While I had to think a moment to identify "crenels," this seemed worth hunting down in the original, Gustav Meyrink's Golem.
With considerable difficulty (earlier I had intended to blog about my struggles with the endnotes to Magic Prague, which use a lot of op. cit. and are not aided by a bibliography) I determined that the edition of Golem used was from 1976. I proceeded to order the 1976 Dover edition from a library in this state, which proved to have an emendation of Madge Pemberton's 1928 translation.
The text there, however, read:
“A little twisty, twirly alley, broken here and there by arbitrary loopholes--it might almost be called a spiral passage, scarce broad enough to admit the width of a man--and I stood before a row of diminutive houses, not one of which exceeded my own height. I had only to stretch up my arm to touch their roofs.
It was the Street of the Alchemists, where the so-called ‘wise men’ of the past had evolved their formulas for the philosopher’s stone, brewing their concoctions in the watches of the night, poisoning with their noxious fumes the sweet rays of the moon.”

I had to examine these for awhile to feel certain that it was indeed the same passage, but had to conclude that it was. Not, however, the same translation! And which of these was more faithful to the original German, pray tell?
A little digging around in Internet Archive brought forth the original edition published by Kurt Wolff in 1915. The said text is on 226 and reads:
“Ein schmales, gewundenes Gässchen mit Schiessscharten, ein Schneckengang, kaum breit genug, die Schultern durchzulassen--und ich stand vor einer Reihe von Häuschen, keines höher als ich.
Wenn ich den Arm ausstreckte, konnte ich auf die Dächer greifen.

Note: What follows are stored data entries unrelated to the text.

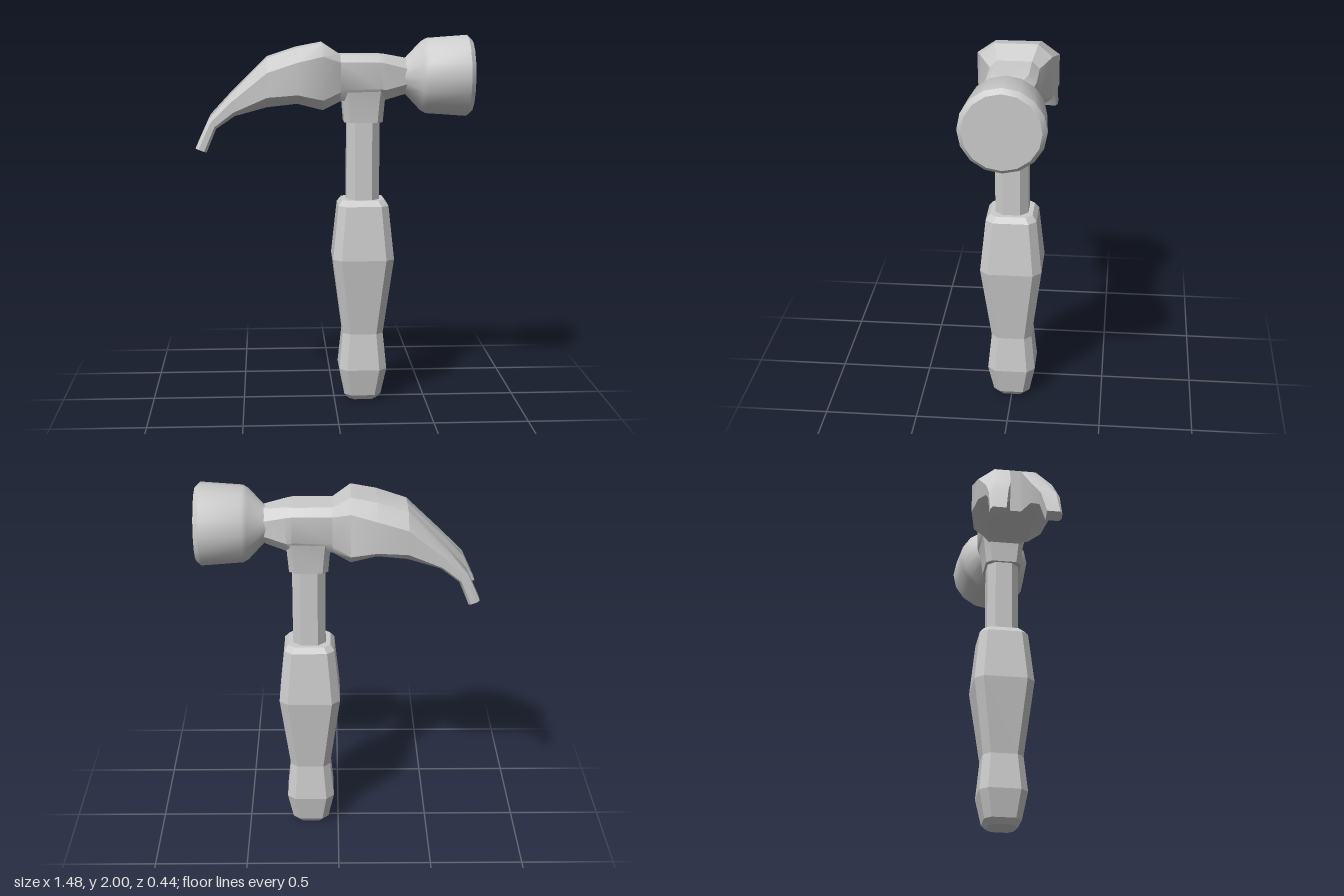
import * as THREE from 'three';
import { toCreasedNormals } from 'three/addons/utils/BufferGeometryUtils.js';

const material = new THREE.MeshStandardMaterial({ color: 0xcccccc });
const HANDLE_X = 0.155;

// Skin a row of convex loops (arrays of [x, y, z]) and cap both ends.
function loft(name, loops, crease) {
  const n = loops[0].length;
  const positions = loops.flat(2);
  const index = [];
  for (let i = 0; i < loops.length - 1; i++) {
    for (let j = 0; j < n; j++) {
      const a = i * n + j, b = i * n + (j + 1) % n;
      index.push(a, b, b + n, a, b + n, a + n);
    }
  }
  const last = (loops.length - 1) * n;
  for (let j = 1; j < n - 1; j++) {
    index.push(0, j + 1, j, last, last + j, last + j + 1);
  }
  // Turn the faces outward when the signed volume is negative.
  const p = (i) => new THREE.Vector3().fromArray(positions, i * 3);
  const origin = p(0);
  let volume = 0;
  for (let i = 0; i < index.length; i += 3) {
    const [a, b, c] = [0, 1, 2].map((k) => p(index[i + k]).sub(origin));
    volume += a.dot(b.cross(c));
  }
  if (volume < 0) index.reverse();
  const geometry = new THREE.BufferGeometry();
  geometry.setAttribute('position', new THREE.Float32BufferAttribute(positions, 3));
  geometry.setIndex(index);
  const mesh = new THREE.Mesh(toCreasedNormals(geometry, crease), material);
  mesh.name = name;
  return mesh;
}

// Horizontal rectangle with cut corners.
function octagonY(y, hx, hz, cut) {
  return [
    [hx, hz - cut], [hx - cut, hz], [cut - hx, hz], [-hx, hz - cut],
    [-hx, cut - hz], [cut - hx, -hz], [hx - cut, -hz], [hx, cut - hz],
  ].map(([x, z]) => [HANDLE_X + x, y, z]);
}

// Cross-section of the head: runs from top point to bottom point, z0 to z1,
// with bevels on the sides that are marked as outer.
function headSection({ top, bottom, z0, z1, a, b, bevel0, bevel1 }) {
  const at = (t, z) => [
    THREE.MathUtils.lerp(top[0], bottom[0], t),
    THREE.MathUtils.lerp(top[1], bottom[1], t), z];
  return [
    at(0, z0 + bevel0), at(0, z1 - bevel1),
    at(bevel1 ? a : 0.04, z1), at(bevel1 ? b : 0.96, z1),
    at(1, z1 - bevel1), at(1, z0 + bevel0),
    at(bevel0 ? b : 0.96, z0), at(bevel0 ? a : 0.04, z0),
  ];
}

const wide = (top, bottom, w, a, b, bevel) =>
  headSection({ top, bottom, z0: -w, z1: w, a, b, bevel0: bevel, bevel1: bevel });

export function createModel() {
  const model = new THREE.Group();
  model.name = 'hammer';

  // Grip: height, half width, corner cut
  const grip = [
    [0, 0.075, 0.03], [0.03, 0.1, 0.035], [0.18, 0.13, 0.042], [0.38, 0.11, 0.038],
    [0.8, 0.165, 0.045], [1.09, 0.135, 0.04], [1.12, 0.113, 0.035],
  ];
  model.add(loft('grip', grip.map(([y, h, c]) => octagonY(y, h, h, c)), 0.2));

  // Shaft
  model.add(loft('shaft', [1.1, 1.6].map((y) => octagonY(y, 0.088, 0.088, 0.042)), 0.2));

  // Socket where the shaft enters the head
  model.add(loft('socket', [
    octagonY(1.54, 0.103, 0.1, 0.03),
    octagonY(1.66, 0.113, 0.112, 0.03),
    octagonY(1.74, 0.122, 0.128, 0.03),
  ], 0.5));

  // Head body, narrowing to the neck
  model.add(loft('headBody', [
    wide([0.03, 1.9], [0.03, 1.655], 0.13, 0.16, 0.75, 0.04),
    wide([0.24, 1.9], [0.24, 1.66], 0.13, 0.16, 0.75, 0.04),
    wide([0.27, 1.898], [0.27, 1.66], 0.123, 0.18, 0.77, 0.045),
    wide([0.385, 1.878], [0.385, 1.69], 0.092, 0.28, 0.72, 0.05),
  ], 0.6));

  // Striking face, turned about the x axis
  const profile = [
    [0, 0.36], [0.09, 0.36], [0.1, 0.385], [0.185, 0.465], [0.202, 0.495],
    [0.218, 0.715], [0.195, 0.74], [0, 0.74],
  ].map(([r, x]) => new THREE.Vector2(r, x));
  const poll = new THREE.LatheGeometry(profile, 16);
  poll.deleteAttribute('normal');
  const face = new THREE.Mesh(toCreasedNormals(poll, 0.6), material);
  face.name = 'strikingFace';
  face.rotation.z = -Math.PI / 2;
  face.position.y = 1.783;
  model.add(face);

  // Solid root of the claw
  model.add(loft('clawRoot', [
    wide([0.03, 1.9], [0.03, 1.655], 0.13, 0.16, 0.8, 0.04),
    wide([-0.065, 1.962], [-0.065, 1.61], 0.19, 0.19, 0.84, 0.075),
    wide([-0.2, 1.936], [-0.2, 1.645], 0.22, 0.24, 0.82, 0.1),
    wide([-0.36, 1.884], [-0.36, 1.627], 0.204, 0.28, 0.78, 0.09),
  ], 0.6));

  // Two prongs: top point, bottom point, inner z, outer z, outer bevel
  const prong = [
    [[-0.36, 1.884], [-0.36, 1.627], 0.03, 0.204, 0.09],
    [[-0.56, 1.685], [-0.53, 1.583], 0.056, 0.187, 0.05],
    [[-0.67, 1.565], [-0.627, 1.52], 0.085, 0.187, 0.02],
    [[-0.738, 1.417], [-0.68, 1.395], 0.105, 0.187, 0.012],
  ];
  for (const side of [1, -1]) {
    const loops = prong.map(([top, bottom, z0, z1, bevel1]) =>
      headSection({ top, bottom, z0, z1, a: 0.28, b: 0.78, bevel0: 0, bevel1 })
        .map(([x, y, z]) => [x, y, z * side]));
    model.add(loft(side > 0 ? 'leftProng' : 'rightProng', loops, 0.6));
  }
  return model;
}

Ich war in die ‘Goldmachergasse’ geraten, wo im Mittelalter die alchimistischen Adepten den Stein der Weisen geglüht und die Mondstrahlen vergiftet haben.”
Well, even though it was written in Fraktur, the font was quite legible and indeed despite my limited German I could understand it pretty well without resorting to the dictionary. But for the heck of it I decided (given the divergent translations above) to plug it into Google Translate. Google Translate actually did a pretty good job on its own, but it now also lets you see if you'd prefer a different meaning or synonym for a given word, so I touched up a few things--"streets" to "alleys" ("alley" in the singular wasn't on the list), "worm gear" to "snail passage," "more" to "higher," "which" to "where," "adept" to "adepts" and "poisoning" to "poisoned":
"A narrow, winding alleys with gun ports, a snail passage, barely wide enough to admit the shoulders -. And I stood in front of a row of houses, none higher than me.
If I stretched out my arm, I could access the roof.
I had fallen into the 'Goldmacher street', where have in the middle Ages, the alchemical adepts annealed the philosopher's stone, and poisoned the moonbeams."
While there are still a few edits I'd choose to make on this (for example "crenels" is decidedly more suitable than "gun ports" since crenellation can be purely decorative, or meant for arrows rather than guns), it's obvious that the translation in Magic Prague is much more faithful than the Pemberton translation. I have no clue who did that translation, though, so I suppose that if I quote this passage, I'll combine the one from Magic Prague with my editing of Google Translate's version.
Life ain't simple around here.